#### [Work order]
Reproduce all of the entries below exactly, without images.

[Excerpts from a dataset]
=====
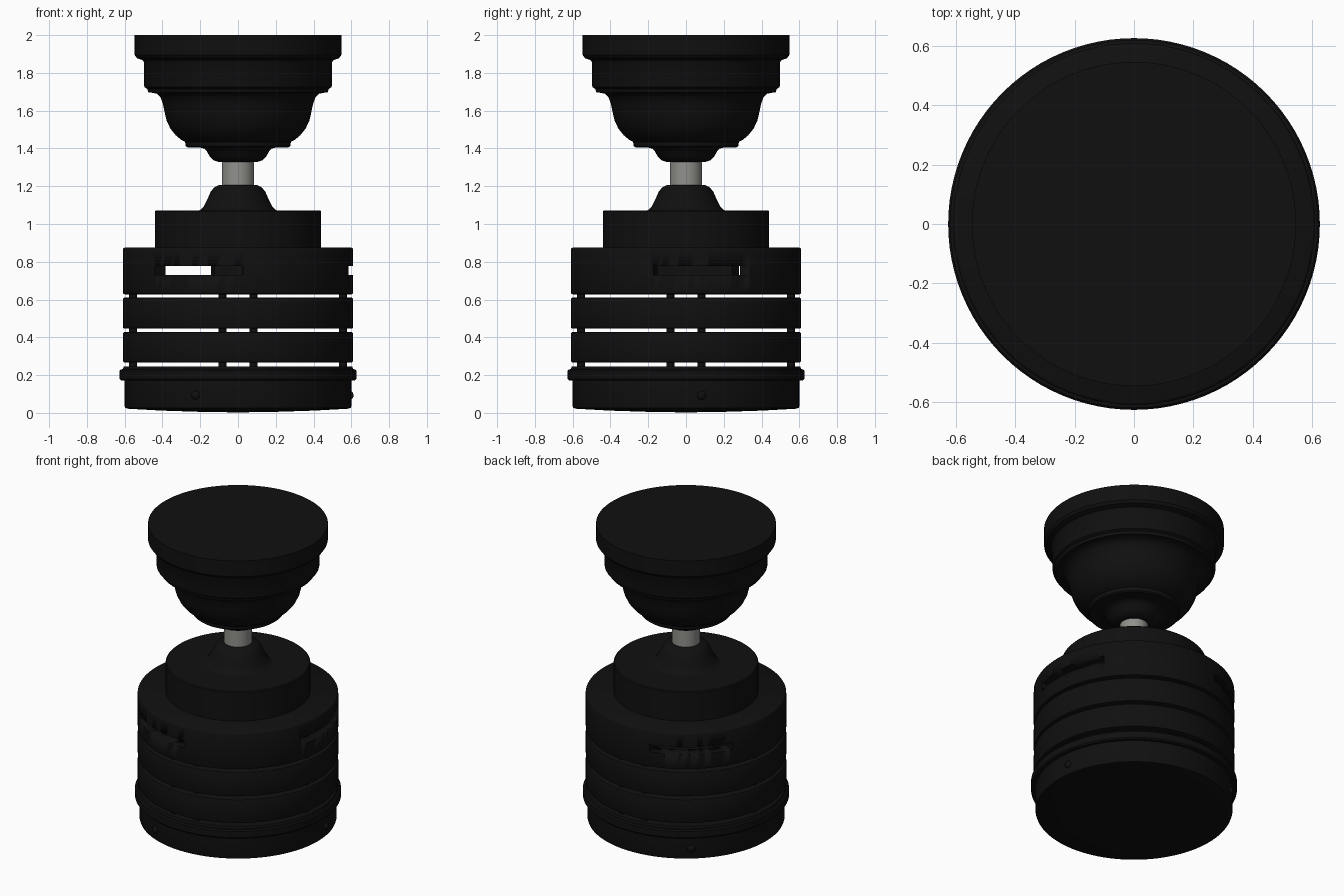
import bpy, bmesh, math
from mathutils import Vector, Matrix

cube = bpy.data.objects.get("Cube")
if cube:
    bpy.data.objects.remove(cube, do_unlink=True)


def material(name, rgb, rough):
    m = bpy.data.materials.new(name)
    m.use_nodes = True
    m.diffuse_color = (*rgb, 1)
    bsdf = next(n for n in m.node_tree.nodes if n.type == 'BSDF_PRINCIPLED')
    bsdf.inputs["Base Color"].default_value = (*rgb, 1)
    bsdf.inputs["Roughness"].default_value = rough
    return m


BLACK = material("matte black", (0.005, 0.005, 0.005), 0.6)
STEEL = material("steel grey", (0.28, 0.28, 0.26), 0.5)


def finish(name, bm, mat):
    """Turn a bmesh into a smooth-shaded object with crisp edges."""
    bmesh.ops.remove_doubles(bm, verts=bm.verts, dist=0.0001)
    bmesh.ops.recalc_face_normals(bm, faces=bm.faces)
    mesh = bpy.data.meshes.new(name)
    bm.to_mesh(mesh)
    bm.free()
    mesh.materials.append(mat)
    ob = bpy.data.objects.new(name, mesh)
    bpy.context.collection.objects.link(ob)
    bpy.ops.object.select_all(action='DESELECT')
    ob.select_set(True)
    bpy.context.view_layer.objects.active = ob
    bpy.ops.object.shade_smooth_by_angle(angle=math.radians(35))
    return ob


def lathe(name, profile, mat=BLACK, closed=False, start=0, sweep=360, steps=96):
    """Spin (radius, height) points around z; a partial sweep gets end caps."""
    bm = bmesh.new()
    vs = [bm.verts.new((r, 0, z)) for r, z in profile]
    pairs = list(zip(vs, vs[1:])) + ([(vs[-1], vs[0])] if closed else [])
    es = [bm.edges.new(p) for p in pairs]
    bmesh.ops.rotate(bm, verts=vs, matrix=Matrix.Rotation(math.radians(start), 3, 'Z'))
    bmesh.ops.spin(bm, geom=vs + es, axis=(0, 0, 1), cent=(0, 0, 0),
                   angle=math.radians(sweep), steps=steps)
    if sweep < 360:
        bmesh.ops.holes_fill(bm, edges=[e for e in bm.edges if e.is_boundary])
    return finish(name, bm, mat)


def band(name, z0, z1, r0=0.53, r1=0.61, b=0.01):
    """Hollow ring with softened outer rims."""
    return lathe(name, [(r0, z0), (r1 - b, z0), (r1 - b * 0.3, z0 + b * 0.3), (r1, z0 + b),
                        (r1, z1 - b), (r1 - b * 0.3, z1 - b * 0.3), (r1 - b, z1), (r0, z1)],
                 closed=True)


# Base pan with shallow domed underside and a raised lip
lathe("base_pan", [(0, 0.003), (0.15, 0.004), (0.4, 0.012), (0.58, 0.022), (0.597, 0.026),
                   (0.6, 0.035), (0.6, 0.172), (0.62, 0.172), (0.627, 0.18), (0.627, 0.222),
                   (0.62, 0.23), (0.61, 0.232), (0.605, 0.245), (0, 0.245)])

# Stacked body bands
band("lower_band", 0.267, 0.428)
band("middle_band", 0.446, 0.611)
upper = lathe("upper_housing", [(0, 0.8), (0.53, 0.8), (0.53, 0.628), (0.6, 0.628),
                                (0.607, 0.631), (0.61, 0.638), (0.61, 0.865), (0.607, 0.871),
                                (0.6, 0.875), (0, 0.875)])

# Three slots in the upper housing, and three screws in the base
for i in range(3):
    centre = 8 + 120 * i
    slot = lathe(f"slot_cutter_{i + 1}", [(0.5, 0.73), (0.7, 0.73), (0.7, 0.778), (0.5, 0.778)],
                 closed=True, start=centre - 24.5, sweep=49, steps=16)
    slot.hide_render = True
    slot.hide_set(True)
    cut = upper.modifiers.new("slot", 'BOOLEAN')
    cut.object = slot
    cut.operation = 'DIFFERENCE'
    cut.solver = 'EXACT'

    bm = bmesh.new()
    bmesh.ops.create_uvsphere(bm, u_segments=16, v_segments=10, radius=0.024)
    a = math.radians(centre)
    bmesh.ops.scale(bm, verts=bm.verts, vec=(0.8, 1, 1))
    bmesh.ops.rotate(bm, verts=bm.verts, matrix=Matrix.Rotation(a, 3, 'Z'))
    bmesh.ops.translate(bm, verts=bm.verts,
                        vec=Vector((0.598 * math.cos(a), 0.598 * math.sin(a), 0.093)))
    finish(f"base_screw_{i + 1}", bm, BLACK)

# Paired posts holding the bands apart
offset = math.degrees(math.atan2(0.083, 0.555))
for i in range(4):
    for side, s in (("a", -1), ("b", 1)):
        bm = bmesh.new()
        a = math.radians(90 * i + s * offset)
        bmesh.ops.create_cone(bm, cap_ends=True, segments=16, radius1=0.021, radius2=0.021,
                              depth=0.45)
        bmesh.ops.translate(bm, verts=bm.verts,
                            vec=(0.561 * math.cos(a), 0.561 * math.sin(a), 0.455))
        finish(f"post_{i + 1}_{side}", bm, BLACK)

# Collar and flared neck
lathe("collar", [(0, 0.86), (0.44, 0.86), (0.44, 1.066), (0.434, 1.072), (0, 1.072)])
lathe("lower_neck", [(0.21, 1.07), (0.195, 1.078), (0.18, 1.095), (0.16, 1.135),
                     (0.145, 1.17), (0.125, 1.195), (0.1, 1.207), (0, 1.207)])

# Shaft
lathe("shaft", [(0, 1.19), (0.085, 1.19), (0.085, 1.35), (0, 1.35)], STEEL, steps=48)

# Stepped canopy
lathe("canopy", [(0, 1.328), (0.1, 1.328), (0.13, 1.337), (0.15, 1.358), (0.165, 1.385),
                 (0.18, 1.4), (0.205, 1.406), (0.268, 1.406), (0.277, 1.413), (0.28, 1.435),
                 (0.3, 1.445), (0.33, 1.47), (0.358, 1.505), (0.377, 1.545), (0.388, 1.59),
                 (0.397, 1.635), (0.41, 1.67), (0.43, 1.69), (0.455, 1.695), (0.475, 1.697),
                 (0.48, 1.715), (0.495, 1.724), (0.497, 1.735), (0.497, 1.855), (0.505, 1.868),
                 (0.535, 1.878), (0.547, 1.895), (0.547, 2), (0, 2)])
=====
#### [Completed task]
import bpy, bmesh, math
from mathutils import Vector, Matrix

cube = bpy.data.objects.get("Cube")
if cube:
    bpy.data.objects.remove(cube, do_unlink=True)


def material(name, rgb, rough):
    m = bpy.data.materials.new(name)
    m.use_nodes = True
    m.diffuse_color = (*rgb, 1)
    bsdf = next(n for n in m.node_tree.nodes if n.type == 'BSDF_PRINCIPLED')
    bsdf.inputs["Base Color"].default_value = (*rgb, 1)
    bsdf.inputs["Roughness"].default_value = rough
    return m


BLACK = material("matte black", (0.005, 0.005, 0.005), 0.6)
STEEL = material("steel grey", (0.28, 0.28, 0.26), 0.5)


def finish(name, bm, mat):
    """Turn a bmesh into a smooth-shaded object with crisp edges."""
    bmesh.ops.remove_doubles(bm, verts=bm.verts, dist=0.0001)
    bmesh.ops.recalc_face_normals(bm, faces=bm.faces)
    mesh = bpy.data.meshes.new(name)
    bm.to_mesh(mesh)
    bm.free()
    mesh.materials.append(mat)
    ob = bpy.data.objects.new(name, mesh)
    bpy.context.collection.objects.link(ob)
    bpy.ops.object.select_all(action='DESELECT')
    ob.select_set(True)
    bpy.context.view_layer.objects.active = ob
    bpy.ops.object.shade_smooth_by_angle(angle=math.radians(35))
    return ob


def lathe(name, profile, mat=BLACK, closed=False, start=0, sweep=360, steps=96):
    """Spin (radius, height) points around z; a partial sweep gets end caps."""
    bm = bmesh.new()
    vs = [bm.verts.new((r, 0, z)) for r, z in profile]
    pairs = list(zip(vs, vs[1:])) + ([(vs[-1], vs[0])] if closed else [])
    es = [bm.edges.new(p) for p in pairs]
    bmesh.ops.rotate(bm, verts=vs, matrix=Matrix.Rotation(math.radians(start), 3, 'Z'))
    bmesh.ops.spin(bm, geom=vs + es, axis=(0, 0, 1), cent=(0, 0, 0),
                   angle=math.radians(sweep), steps=steps)
    if sweep < 360:
        bmesh.ops.holes_fill(bm, edges=[e for e in bm.edges if e.is_boundary])
    return finish(name, bm, mat)


def band(name, z0, z1, r0=0.53, r1=0.61, b=0.01):
    """Hollow ring with softened outer rims."""
    return lathe(name, [(r0, z0), (r1 - b, z0), (r1 - b * 0.3, z0 + b * 0.3), (r1, z0 + b),
                        (r1, z1 - b), (r1 - b * 0.3, z1 - b * 0.3), (r1 - b, z1), (r0, z1)],
                 closed=True)


# Base pan with shallow domed underside and a raised lip
lathe("base_pan", [(0, 0.003), (0.15, 0.004), (0.4, 0.012), (0.58, 0.022), (0.597, 0.026),
                   (0.6, 0.035), (0.6, 0.172), (0.62, 0.172), (0.627, 0.18), (0.627, 0.222),
                   (0.62, 0.23), (0.61, 0.232), (0.605, 0.245), (0, 0.245)])

# Stacked body bands
band("lower_band", 0.267, 0.428)
band("middle_band", 0.446, 0.611)
upper = lathe("upper_housing", [(0, 0.8), (0.53, 0.8), (0.53, 0.628), (0.6, 0.628),
                                (0.607, 0.631), (0.61, 0.638), (0.61, 0.865), (0.607, 0.871),
                                (0.6, 0.875), (0, 0.875)])

# Three slots in the upper housing, and three screws in the base
for i in range(3):
    centre = 8 + 120 * i
    slot = lathe(f"slot_cutter_{i + 1}", [(0.5, 0.73), (0.7, 0.73), (0.7, 0.778), (0.5, 0.778)],
                 closed=True, start=centre - 24.5, sweep=49, steps=16)
    slot.hide_render = True
    slot.hide_set(True)
    cut = upper.modifiers.new("slot", 'BOOLEAN')
    cut.object = slot
    cut.operation = 'DIFFERENCE'
    cut.solver = 'EXACT'

    bm = bmesh.new()
    bmesh.ops.create_uvsphere(bm, u_segments=16, v_segments=10, radius=0.024)
    a = math.radians(centre)
    bmesh.ops.scale(bm, verts=bm.verts, vec=(0.8, 1, 1))
    bmesh.ops.rotate(bm, verts=bm.verts, matrix=Matrix.Rotation(a, 3, 'Z'))
    bmesh.ops.translate(bm, verts=bm.verts,
                        vec=Vector((0.598 * math.cos(a), 0.598 * math.sin(a), 0.093)))
    finish(f"base_screw_{i + 1}", bm, BLACK)

# Paired posts holding the bands apart
offset = math.degrees(math.atan2(0.083, 0.555))
for i in range(4):
    for side, s in (("a", -1), ("b", 1)):
        bm = bmesh.new()
        a = math.radians(90 * i + s * offset)
        bmesh.ops.create_cone(bm, cap_ends=True, segments=16, radius1=0.021, radius2=0.021,
                              depth=0.45)
        bmesh.ops.translate(bm, verts=bm.verts,
                            vec=(0.561 * math.cos(a), 0.561 * math.sin(a), 0.455))
        finish(f"post_{i + 1}_{side}", bm, BLACK)

# Collar and flared neck
lathe("collar", [(0, 0.86), (0.44, 0.86), (0.44, 1.066), (0.434, 1.072), (0, 1.072)])
lathe("lower_neck", [(0.21, 1.07), (0.195, 1.078), (0.18, 1.095), (0.16, 1.135),
                     (0.145, 1.17), (0.125, 1.195), (0.1, 1.207), (0, 1.207)])

# Shaft
lathe("shaft", [(0, 1.19), (0.085, 1.19), (0.085, 1.35), (0, 1.35)], STEEL, steps=48)

# Stepped canopy
lathe("canopy", [(0, 1.328), (0.1, 1.328), (0.13, 1.337), (0.15, 1.358), (0.165, 1.385),
                 (0.18, 1.4), (0.205, 1.406), (0.268, 1.406), (0.277, 1.413), (0.28, 1.435),
                 (0.3, 1.445), (0.33, 1.47), (0.358, 1.505), (0.377, 1.545), (0.388, 1.59),
                 (0.397, 1.635), (0.41, 1.67), (0.43, 1.69), (0.455, 1.695), (0.475, 1.697),
                 (0.48, 1.715), (0.495, 1.724), (0.497, 1.735), (0.497, 1.855), (0.505, 1.868),
                 (0.535, 1.878), (0.547, 1.895), (0.547, 2), (0, 2)])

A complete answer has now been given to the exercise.